(Stored data entries)
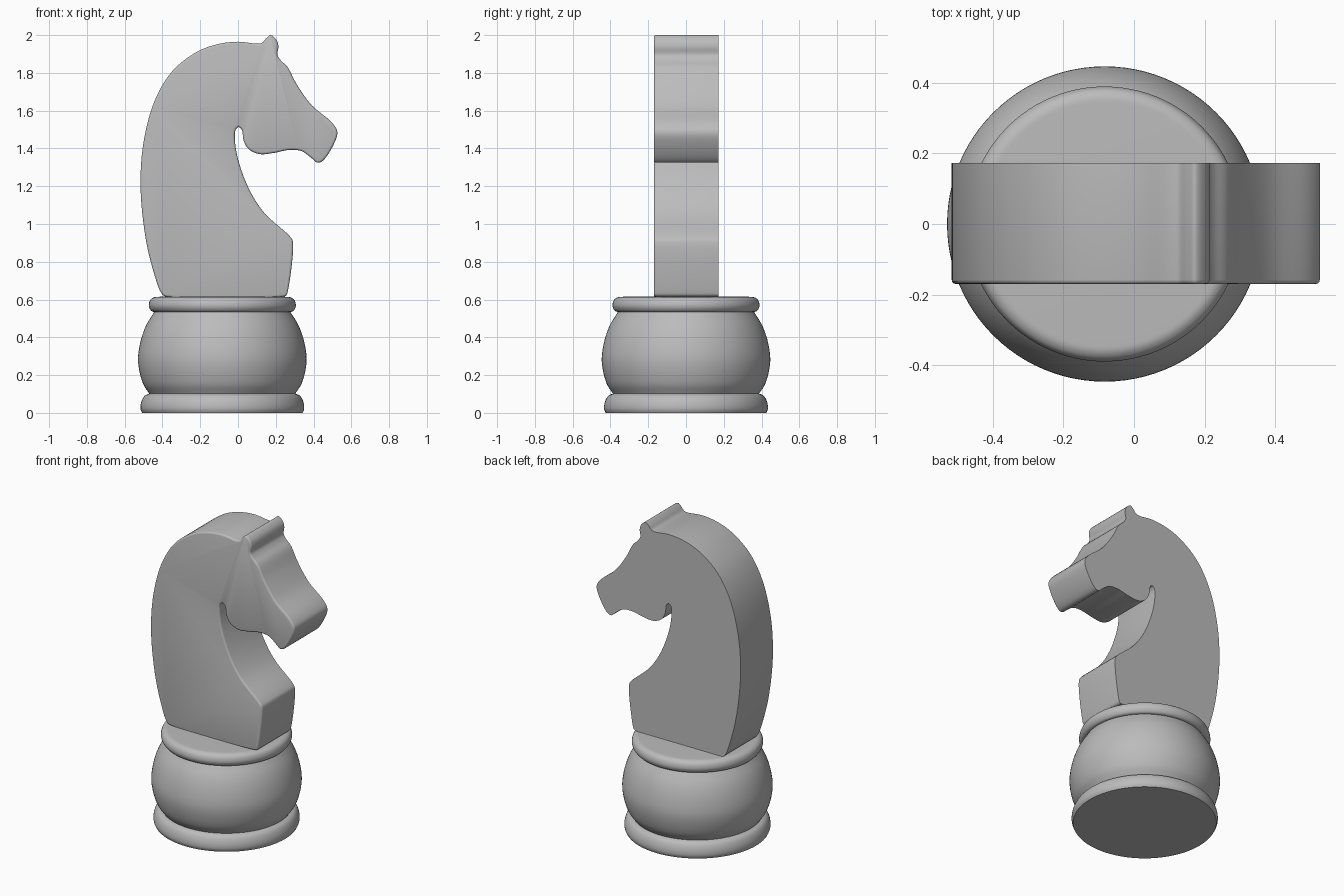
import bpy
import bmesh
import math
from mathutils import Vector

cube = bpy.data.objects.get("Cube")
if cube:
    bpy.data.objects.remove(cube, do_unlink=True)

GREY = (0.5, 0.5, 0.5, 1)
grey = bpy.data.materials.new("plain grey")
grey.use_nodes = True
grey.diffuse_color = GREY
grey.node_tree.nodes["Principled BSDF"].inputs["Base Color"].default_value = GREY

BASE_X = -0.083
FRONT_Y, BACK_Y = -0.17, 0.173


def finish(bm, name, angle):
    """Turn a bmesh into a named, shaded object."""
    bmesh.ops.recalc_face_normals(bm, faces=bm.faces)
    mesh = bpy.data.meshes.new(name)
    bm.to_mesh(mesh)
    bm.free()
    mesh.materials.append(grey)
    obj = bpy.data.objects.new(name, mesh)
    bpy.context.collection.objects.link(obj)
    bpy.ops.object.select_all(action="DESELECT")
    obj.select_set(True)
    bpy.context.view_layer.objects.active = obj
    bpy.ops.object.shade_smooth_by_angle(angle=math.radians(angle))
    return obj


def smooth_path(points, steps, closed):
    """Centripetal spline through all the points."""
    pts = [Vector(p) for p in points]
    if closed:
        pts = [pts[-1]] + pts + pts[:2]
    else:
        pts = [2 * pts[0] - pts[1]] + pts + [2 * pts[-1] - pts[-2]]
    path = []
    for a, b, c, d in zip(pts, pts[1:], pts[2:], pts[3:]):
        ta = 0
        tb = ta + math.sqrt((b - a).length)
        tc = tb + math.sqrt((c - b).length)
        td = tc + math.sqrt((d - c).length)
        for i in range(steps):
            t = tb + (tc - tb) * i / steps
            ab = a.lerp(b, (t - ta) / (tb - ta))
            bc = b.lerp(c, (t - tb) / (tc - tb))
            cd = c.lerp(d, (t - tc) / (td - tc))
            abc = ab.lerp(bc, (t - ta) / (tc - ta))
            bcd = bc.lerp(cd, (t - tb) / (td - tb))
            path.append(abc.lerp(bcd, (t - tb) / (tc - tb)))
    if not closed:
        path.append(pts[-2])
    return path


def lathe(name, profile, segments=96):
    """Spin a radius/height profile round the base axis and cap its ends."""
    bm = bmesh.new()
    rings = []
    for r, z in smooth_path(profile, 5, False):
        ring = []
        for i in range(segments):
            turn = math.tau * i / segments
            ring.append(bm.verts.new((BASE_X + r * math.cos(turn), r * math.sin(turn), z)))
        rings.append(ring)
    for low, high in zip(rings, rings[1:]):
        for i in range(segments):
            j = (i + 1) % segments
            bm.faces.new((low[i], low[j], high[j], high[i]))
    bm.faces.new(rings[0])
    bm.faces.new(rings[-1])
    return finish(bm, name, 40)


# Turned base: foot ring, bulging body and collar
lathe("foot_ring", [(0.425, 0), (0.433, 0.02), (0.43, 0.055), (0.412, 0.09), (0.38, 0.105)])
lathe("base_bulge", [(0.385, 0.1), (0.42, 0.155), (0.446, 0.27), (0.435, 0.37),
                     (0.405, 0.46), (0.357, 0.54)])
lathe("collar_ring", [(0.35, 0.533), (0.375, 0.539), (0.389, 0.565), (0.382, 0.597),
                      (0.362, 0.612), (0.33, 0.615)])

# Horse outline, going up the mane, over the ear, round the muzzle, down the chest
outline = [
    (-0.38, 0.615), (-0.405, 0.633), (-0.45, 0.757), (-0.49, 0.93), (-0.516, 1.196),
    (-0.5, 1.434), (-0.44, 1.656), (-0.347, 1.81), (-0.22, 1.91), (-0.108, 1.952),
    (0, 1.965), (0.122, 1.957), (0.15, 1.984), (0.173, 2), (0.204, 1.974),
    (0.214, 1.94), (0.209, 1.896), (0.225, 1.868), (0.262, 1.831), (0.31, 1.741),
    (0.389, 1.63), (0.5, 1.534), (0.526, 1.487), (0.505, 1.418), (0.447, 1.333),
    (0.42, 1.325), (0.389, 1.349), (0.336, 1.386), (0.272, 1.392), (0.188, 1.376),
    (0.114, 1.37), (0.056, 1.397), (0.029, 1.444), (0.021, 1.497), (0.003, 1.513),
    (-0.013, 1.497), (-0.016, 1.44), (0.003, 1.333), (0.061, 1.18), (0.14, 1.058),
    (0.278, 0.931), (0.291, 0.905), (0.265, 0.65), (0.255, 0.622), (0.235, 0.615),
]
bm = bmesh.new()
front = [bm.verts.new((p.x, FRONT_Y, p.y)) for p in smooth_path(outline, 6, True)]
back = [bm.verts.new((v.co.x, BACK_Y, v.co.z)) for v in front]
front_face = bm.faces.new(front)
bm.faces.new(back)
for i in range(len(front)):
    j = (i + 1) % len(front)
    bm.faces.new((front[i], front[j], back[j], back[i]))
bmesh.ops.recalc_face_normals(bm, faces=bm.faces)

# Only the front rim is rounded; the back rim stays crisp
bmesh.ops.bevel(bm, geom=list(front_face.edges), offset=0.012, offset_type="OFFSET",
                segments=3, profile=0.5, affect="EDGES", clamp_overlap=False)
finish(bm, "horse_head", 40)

● WORK ORDER:
What lines of the preceding data include the string "range"? Pull them out.

● EXERCISE RESULT:
        for i in range(steps):
        for i in range(segments):
        for i in range(segments):
for i in range(len(front)):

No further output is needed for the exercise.